The argument goes something like this: “Well, Nixon sat down with Chairmen Brezhnev and Mao, is that so different from Barack Obama wanting to break bread with Mahmoud Ahmadinejad?”
Actually, it’s very different. There’s very little, if any, real comparison between the neophyte dreams of an inexperienced political celebrity and the well thought out and executed policies of our nation’s thirty-seventh chief executive.
One cannot imagine Richard Nixon sitting down with a volatile, mercurial, and visibly unstable foreign counterpart early on in his administration. Nor is it easy to envision Mr. Nixon promising to do so during a campaign. His penchant for appropriate secrecy and his practiced unwillingness to telegraph punches before they needed to be thrown would have inhibited him from that kind of political pandering.
He never said that he had a “secret plan” to end the War in Vietnam, nor can anyone remember him talking about the possibilities of having a steaming bowl of pho with Ho Chi Minh.
Also, his détente-driven overtures to the Soviets and Chinese were part of a STRATEGIC worldview, not mere tactics designed to impress American voters or assuage crazy warlords. In fact, Mr. Nixon risked his conservative political base with the China initiative – and could only pull it off BECAUSE of his bona fides as a Cold Warrior and anti-communist (“only Nixon could go to China”).
Years after leaving office, while writing a book about leaders (my personal favorite of all his writings), he reviewed the concept of DÉTENTE in light of the failed policies of Jimmy Carter and the increasingly successful ones of Ronald Reagan. “LEADERS: Profiles and Reminiscences of Men Who Have Shaped the Modern World” was written in 1982.
Here’s what he said. This applies, I think, to the argument that APPEASEMENT and DÉTENTE are essentially the same. They are not:
“…to apply the Golden Rule to our dealings with the Soviets is dangerously naïve. President Carter, with the best of intentions, tried unilateral restraint in the hopes that the Soviets would follow suit. The result was disastrous. As he cut back on American arms programs, the Soviets stepped up theirs. Consequently, President Reagan has had to institute an arms buildup to restore the nuclear balance of power.

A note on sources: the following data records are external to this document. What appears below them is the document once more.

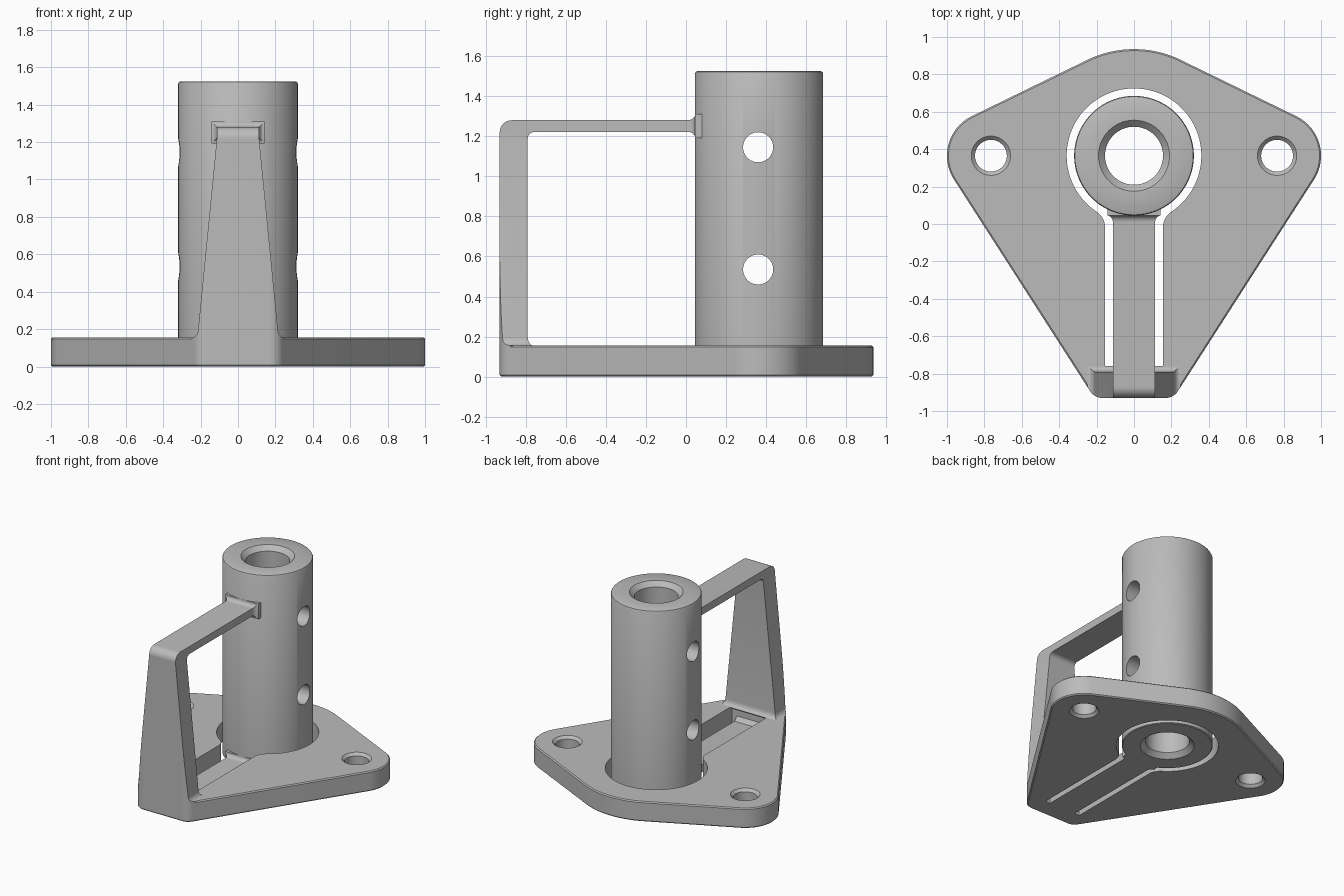
import bpy, bmesh
from math import sin, cos, pi, sqrt, atan2, radians
from mathutils import Vector

cube = bpy.data.objects.get("Cube")
if cube:
    bpy.data.objects.remove(cube, do_unlink=True)

grey = bpy.data.materials.new("plain_grey")
grey.use_nodes = True
grey.diffuse_color = (0.5, 0.5, 0.5, 1)
grey.node_tree.nodes["Principled BSDF"].inputs["Base Color"].default_value = (0.5, 0.5, 0.5, 1)

CY = 0.365        # y of the tube axis
PLATE = 0.155     # plate thickness
TOP = 1.525       # tube height


def loft(name, rings, closed=False):
    """Skin a list of equal-length point rings; cap the ends or join them up."""
    bm = bmesh.new()
    vs = [[bm.verts.new(p) for p in ring] for ring in rings]
    n = len(vs[0])
    pairs = list(zip(vs, vs[1:])) + ([(vs[-1], vs[0])] if closed else [])
    for a, b in pairs:
        for i in range(n):
            j = (i + 1) % n
            bm.faces.new((a[i], a[j], b[j], b[i]))
    if not closed:
        bm.faces.new(vs[0])
        bm.faces.new(vs[-1])
    bmesh.ops.recalc_face_normals(bm, faces=bm.faces)
    me = bpy.data.meshes.new(name)
    bm.to_mesh(me)
    bm.free()
    me.materials.append(grey)
    ob = bpy.data.objects.new(name, me)
    bpy.context.collection.objects.link(ob)
    return ob


def lathe(name, profile, x=0, y=CY, closed=False, n=96):
    """Revolve (radius, z) points about a vertical axis."""
    return loft(name, [[(x + r * cos(2 * pi * i / n), y + r * sin(2 * pi * i / n), z)
                        for i in range(n)] for r, z in profile], closed)


def boolean(ob, cutter, operation="DIFFERENCE"):
    mod = ob.modifiers.new("cut", "BOOLEAN")
    mod.operation, mod.solver, mod.object = operation, "EXACT", cutter
    bpy.context.view_layer.objects.active = ob
    bpy.ops.object.modifier_apply(modifier=mod.name)
    bpy.data.objects.remove(cutter, do_unlink=True)


def outline(z, shrink=0.0, n=240):
    """Hull of the plate's corner circles at height z."""
    circles = [(0.765, CY, 0.235), (-0.765, CY, 0.235), (0, CY, 0.57),
               (0.168, -0.85, 0.08), (-0.168, -0.85, 0.08)]
    pts = []
    for i in range(n):
        c, s = cos(2 * pi * (i + 0.5) / n), sin(2 * pi * (i + 0.5) / n)
        x, y, r = max(circles, key=lambda k: k[0] * c + k[1] * s + k[2])
        pts.append((x + (r - shrink) * c, y + (r - shrink) * s, z))
    return pts


def keyhole():
    """Clearance around tube and lower arm, with rounded shoulders."""
    half, ring, f = 0.155, 0.36, 0.1
    cx = half + f
    cy = CY - sqrt((ring + f) ** 2 - cx ** 2)
    turn = atan2(CY - cy, -cx)
    pts = [(half, -0.787)]
    for i in range(13):
        a = pi + (turn - pi) * i / 12
        pts.append((cx + f * cos(a), cy + f * sin(a)))
    start = turn - pi
    for i in range(1, 41):
        a = start + (pi / 2 - start) * i / 40
        pts.append((ring * cos(a), CY + ring * sin(a)))
    return pts + [(-x, y) for x, y in reversed(pts[:-1])]


# Base plate with softened rims, keyhole and two chamfered bolt holes
plate = loft("base_plate", [outline(0, 0.008), outline(0.008),
                            outline(PLATE - 0.008), outline(PLATE, 0.008)])
boolean(plate, loft("keyhole_cutter", [[(x, y, z) for x, y in keyhole()] for z in (-0.1, 0.3)]))
for side in (-1, 1):
    boolean(plate, lathe("bolt_cutter", [(0.125, -0.02), (0.085, 0.02), (0.085, PLATE - 0.02),
                                         (0.125, PLATE + 0.02)], x=side * 0.765, n=64))

# Tube with chamfered bore and two cross holes
tube = lathe("tube", [(0.315, 0), (0.32, 0.005), (0.32, TOP - 0.012), (0.316, TOP - 0.004),
                      (0.308, TOP), (0.19, TOP), (0.155, TOP - 0.035),
                      (0.155, 0.035), (0.19, 0)], closed=True)
for z in (0.535, 1.145):
    boolean(tube, loft("cross_cutter", [[(x, 0.36 + 0.075 * cos(pi * i / 24), z + 0.075 * sin(pi * i / 24))
                                         for i in range(48)] for x in (-0.5, 0.5)]))


def strap(name, stations):
    """Sweep a rectangle; each station is (outer yz, inner yz, half width)."""
    return loft(name, [[(-w, *o), (w, *o), (w, *i), (-w, *i)] for o, i, w in stations])


ARM = 0.113
flare = [(0.01 + 0.035 * sin(a), 0.03 * (1 - cos(a))) for a in [pi / 2 * k / 6 for k in range(7)]]
flare.append((0.1, 0.03))

# Handle: upper arm, rounded corner, tapering post and flared foot
stations = [((y, 1.28 + g), (y, 1.222 - g), ARM + g) for y, g in reversed(flare)]
for k in range(9):
    a = pi / 2 * k / 8
    stations.append(((-0.87 - 0.06 * sin(a), 1.22 + 0.06 * cos(a)),
                     (-0.755 - 0.035 * sin(a), 1.187 + 0.035 * cos(a)), ARM))
for k in range(9):
    t = pi / 2 * k / 8
    z = PLATE + 0.045 * (1 - sin(t))
    stations.append(((-0.93, z), (-0.79 + 0.03 * (1 - cos(t)), z), 0.213 + 0.035 * (1 - cos(t))))
stations.append(((-0.93, PLATE - 0.02), (-0.79, PLATE - 0.02), 0.24))
handle = strap("handle", stations)
boolean(handle, loft("outline_cutter", [outline(-0.1), outline(2)]), "INTERSECT")

# Thin lower arm joining the post foot to the tube, set low in the slot
lower = [((-0.787 + 0.03 * sin(a), 0.06 + 0.03 * (1 - sin(a))), (-0.787 + 0.03 * sin(a), 0), ARM)
         for a in [pi / 2 * k / 6 for k in range(7)]]
lower += [((y, 0.06 + g), (y, 0), ARM + g) for y, g in flare]
lower_arm = strap("lower_arm", lower)

# Smooth the round faces, keep edges crisp
for ob in bpy.context.view_layer.objects:
    ob.select_set(False)
for ob in (plate, tube, handle, lower_arm):
    ob.select_set(True)
bpy.context.view_layer.objects.active = plate
bpy.ops.object.shade_smooth_by_angle(angle=radians(30))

There are two kinds of détente: hard-headed and soft-headed. Hard-headed détente is based on effective deterrence. This kind of détente encourages the Soviets to negotiate, because it makes the cost of Soviet aggression too high. Soft-headed détente, by contrast, discourages negotiation, because it makes the cost of Soviet expansion so low that the Soviets find the rewards of aggression too tempting.
Hard-headed détente, backed by the force to make deterrence credible, preserves peace. Soft-headed détente invites either war or surrender without war. We need detente, but it must be the right kind of détente.”